The Navajo Treaty was signed on June 1, 1868, allowing the Navajo to return to a portion of their land. On June 18, 1868, the Navajo began their walk home. Upon their arrival, they found their way of life destroyed: their cattle dead, their fields decimated. Trade with men such as John Lorenzo Hubbell was one of the only ways to survive.

The Hubbell family continued to run the post until the 1960s, and the act designating it as a National Park Site was signed into law in 1965.

Hundreds of Cheyenne and Arapaho were killed in the Sand Creek Massacre (courtesy of NPS Photo).

Sand Creek Massacre

The Sand Creek Massacre is a dark spot on the country’s history, but one that should not be ignored. On November 29, 1864, 675 men of the Colorado US Volunteer Cavalry led by US Army Colonel John Chivington attacked an encampment of Cheyenne and Arapaho, slaughtering many of the men, women, and children there. Well over half of the approximately 230 killed were women and children. The site of this attack is now Sand Creek Massacre National Historic Site.

Black Kettle, the most prominent Cheyenne leader in the village, had advocated for peace treaties in the past. It is said he raised the American flag and a white flag over the encampment as soldiers attacked, but this call for peace was ignored. Black Kettle escaped the massacre, but many other chiefs and the majority of Black Kettle’s people did not. George Bent, a surviving member of Black Kettle’s clan, said, “Black Kettle’s band, the clan he was in charge of, ‘Wu-ta-pi-u,’ were nearly all killed at Chivington’s Massacre at Sand Creek in 1864. Only few men were left.”

Black Kettle continued to push for peace, signing the Little Arkansas Treaty in 1865 and the Medicine Lodge Treaty in 1867. He was shot and killed by US soldiers led by Lieutenant Colonel George A. Custer in the Battle of the Washita on November 27, 1868, almost four years to the day after the Sand Creek Massacre.
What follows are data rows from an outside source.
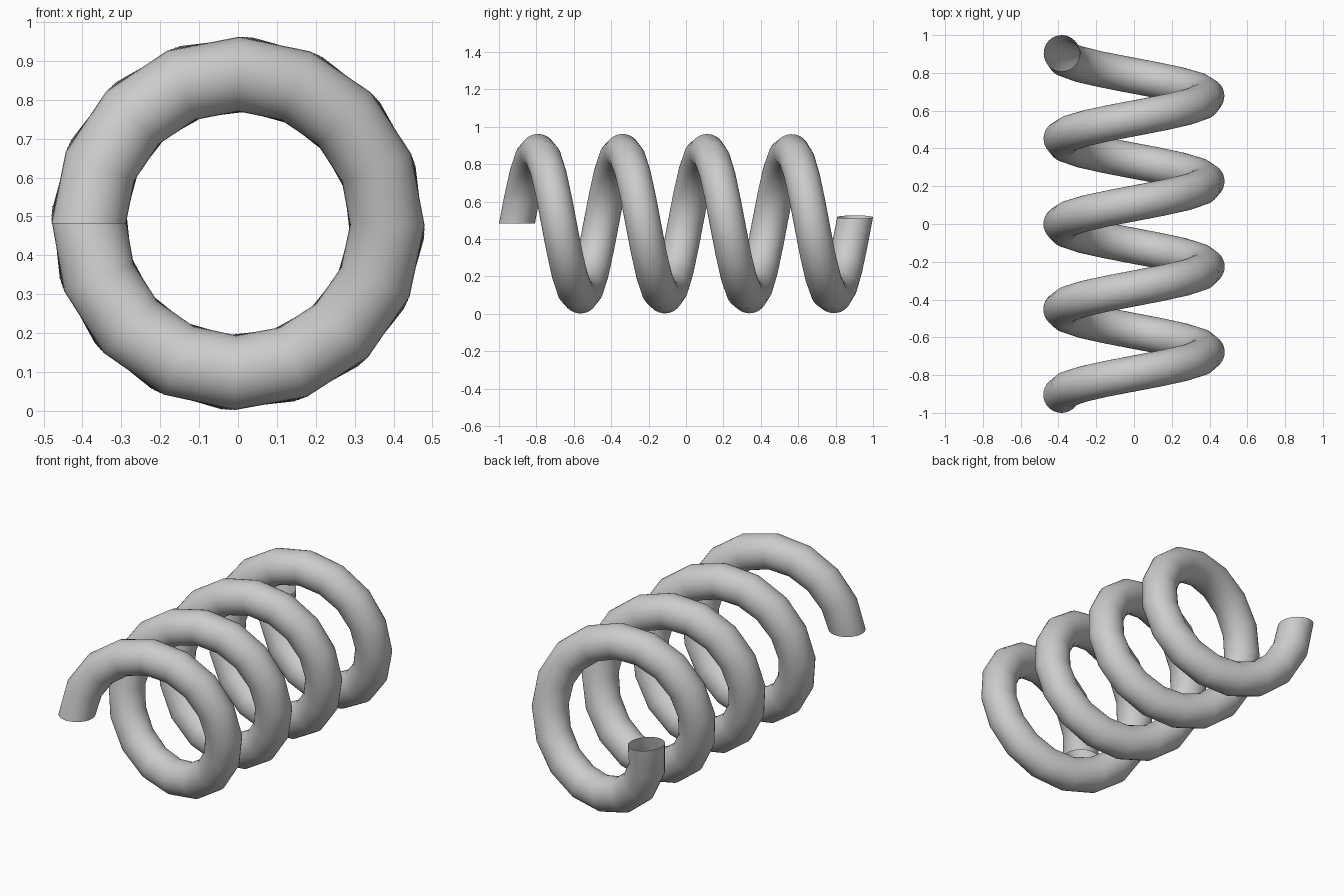
import bpy, bmesh
from math import radians
from mathutils import Matrix, Vector

if "Cube" in bpy.data.objects:
    bpy.data.objects.remove(bpy.data.objects["Cube"])

COIL_R, WIRE_R, AXIS_Z = 0.384, 0.096, 0.482
STEPS, SWEEP = 64, radians(1445.3)
Y0 = -1 + WIRE_R

# Round wire section, lying flat at the left of the coil axis
bm = bmesh.new()
section = bmesh.ops.create_circle(
    bm, segments=32, radius=WIRE_R, cap_ends=False,
    matrix=Matrix.Translation((-COIL_R, Y0, AXIS_Z)))
edges = list(bm.edges)

# Screw it about the y axis: just over four turns, open ends
bmesh.ops.spin(bm, geom=section["verts"] + edges, cent=(0, 0, AXIS_Z),
               axis=(0, 1, 0), dvec=Vector((0, -2 * Y0 / STEPS, 0)),
               angle=SWEEP, steps=STEPS, use_duplicate=False)
bmesh.ops.recalc_face_normals(bm, faces=bm.faces)
for f in bm.faces:
    f.smooth = True

mesh = bpy.data.meshes.new("coil_spring")
bm.to_mesh(mesh)
bm.free()
spring = bpy.data.objects.new("coil_spring", mesh)
bpy.context.collection.objects.link(spring)
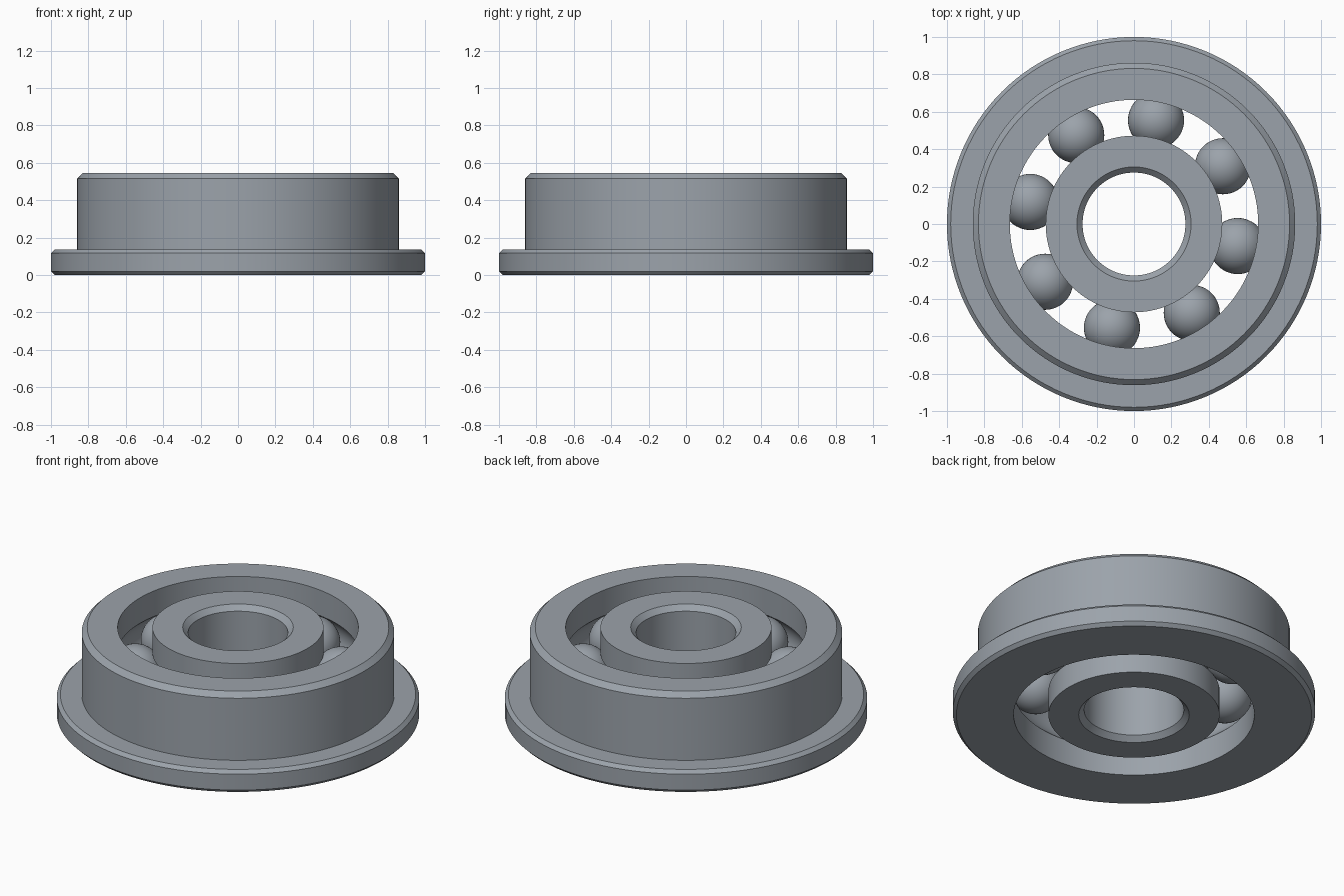
import bpy, bmesh, math

cube = bpy.data.objects.get("Cube")
if cube:
    bpy.data.objects.remove(cube, do_unlink=True)

HEIGHT = 0.545
MID = HEIGHT / 2
PITCH, BALL_R, GROOVE_R = 0.567, 0.15, 0.152
INNER_LIP, OUTER_LIP = 0.472, 0.664
BALLS = 8

steel = bpy.data.materials.new("steel_grey")
steel.use_nodes = True
colour = (0.33, 0.365, 0.405, 1)
steel.diffuse_color = colour
steel.node_tree.nodes["Principled BSDF"].inputs["Base Color"].default_value = colour


def finish(obj):
    obj.data.materials.append(steel)
    bpy.ops.object.select_all(action='DESELECT')
    obj.select_set(True)
    bpy.context.view_layer.objects.active = obj
    bpy.ops.object.shade_smooth_by_angle(angle=math.radians(30))


def lathe(name, profile, segments=128):
    """Revolve a closed (radius, height) profile around the z axis."""
    bm = bmesh.new()
    verts = [bm.verts.new((r, 0, z)) for r, z in profile]
    edges = [bm.edges.new((v, verts[i - 1])) for i, v in enumerate(verts)]
    bmesh.ops.spin(bm, geom=verts + edges, cent=(0, 0, 0), axis=(0, 0, 1),
                   angle=math.tau, steps=segments, use_merge=True)
    bmesh.ops.remove_doubles(bm, verts=bm.verts, dist=1e-5)
    bmesh.ops.recalc_face_normals(bm, faces=bm.faces)
    mesh = bpy.data.meshes.new(name)
    bm.to_mesh(mesh)
    bm.free()
    obj = bpy.data.objects.new(name, mesh)
    bpy.context.collection.objects.link(obj)
    finish(obj)


def groove(lip, side, steps=16):
    """Ball track arc cut into a ring wall, listed from bottom to top."""
    half = math.acos(abs(lip - PITCH) / GROOVE_R)
    angles = [half * (2 * i / steps - 1) for i in range(steps + 1)]
    return [(PITCH + side * GROOVE_R * math.cos(a), MID + GROOVE_R * math.sin(a))
            for a in angles]


# Outer ring with flange, chamfers and ball track
body, flange, flange_top, c, fc = 0.862, 1.0, 0.137, 0.03, 0.02
lathe("outer_ring", [
    (OUTER_LIP, 0), (flange - fc, 0), (flange, fc), (flange, flange_top - fc),
    (flange - fc, flange_top), (body, flange_top), (body, HEIGHT - c),
    (body - c, HEIGHT), (OUTER_LIP, HEIGHT)] + groove(OUTER_LIP, 1)[::-1])

# Inner ring with chamfered bore and ball track
bore = 0.275
lathe("inner_ring", [
    (INNER_LIP, HEIGHT), (bore + c, HEIGHT), (bore, HEIGHT - c),
    (bore, c), (bore + c, 0), (INNER_LIP, 0)] + groove(INNER_LIP, -1))

# Balls spaced evenly around the track
for i in range(BALLS):
    a = math.radians(-12) + math.tau * i / BALLS
    bpy.ops.mesh.primitive_uv_sphere_add(
        segments=48, ring_count=24, radius=BALL_R,
        location=(PITCH * math.cos(a), PITCH * math.sin(a), MID))
    ball = bpy.context.object
    ball.name = f"ball_{i + 1}"
    finish(ball)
The site of the Battle of the Washita, Washita Battlefield National Historic Site, is also an NPS park.

Both of these parks are deeply important sites which hold our nation accountable for past transgressions against Native Americans. “Not all of our country’s past has been virtuous,” said Sand Creek’s acting chief of interpretation, Rick Wallner. “We must remember the times we have acted contrary to our national ideals of ‘life, liberty and the pursuit of happiness.’ The enabling legislation for Sand Creek Massacre National Historic Site even states one of the purposes of the site is to ‘assist in minimizing the chances of similar incidents in the future.’ At Sand Creek, visitors can reflect on this tragic event and join in the hope such an incident never happens again.”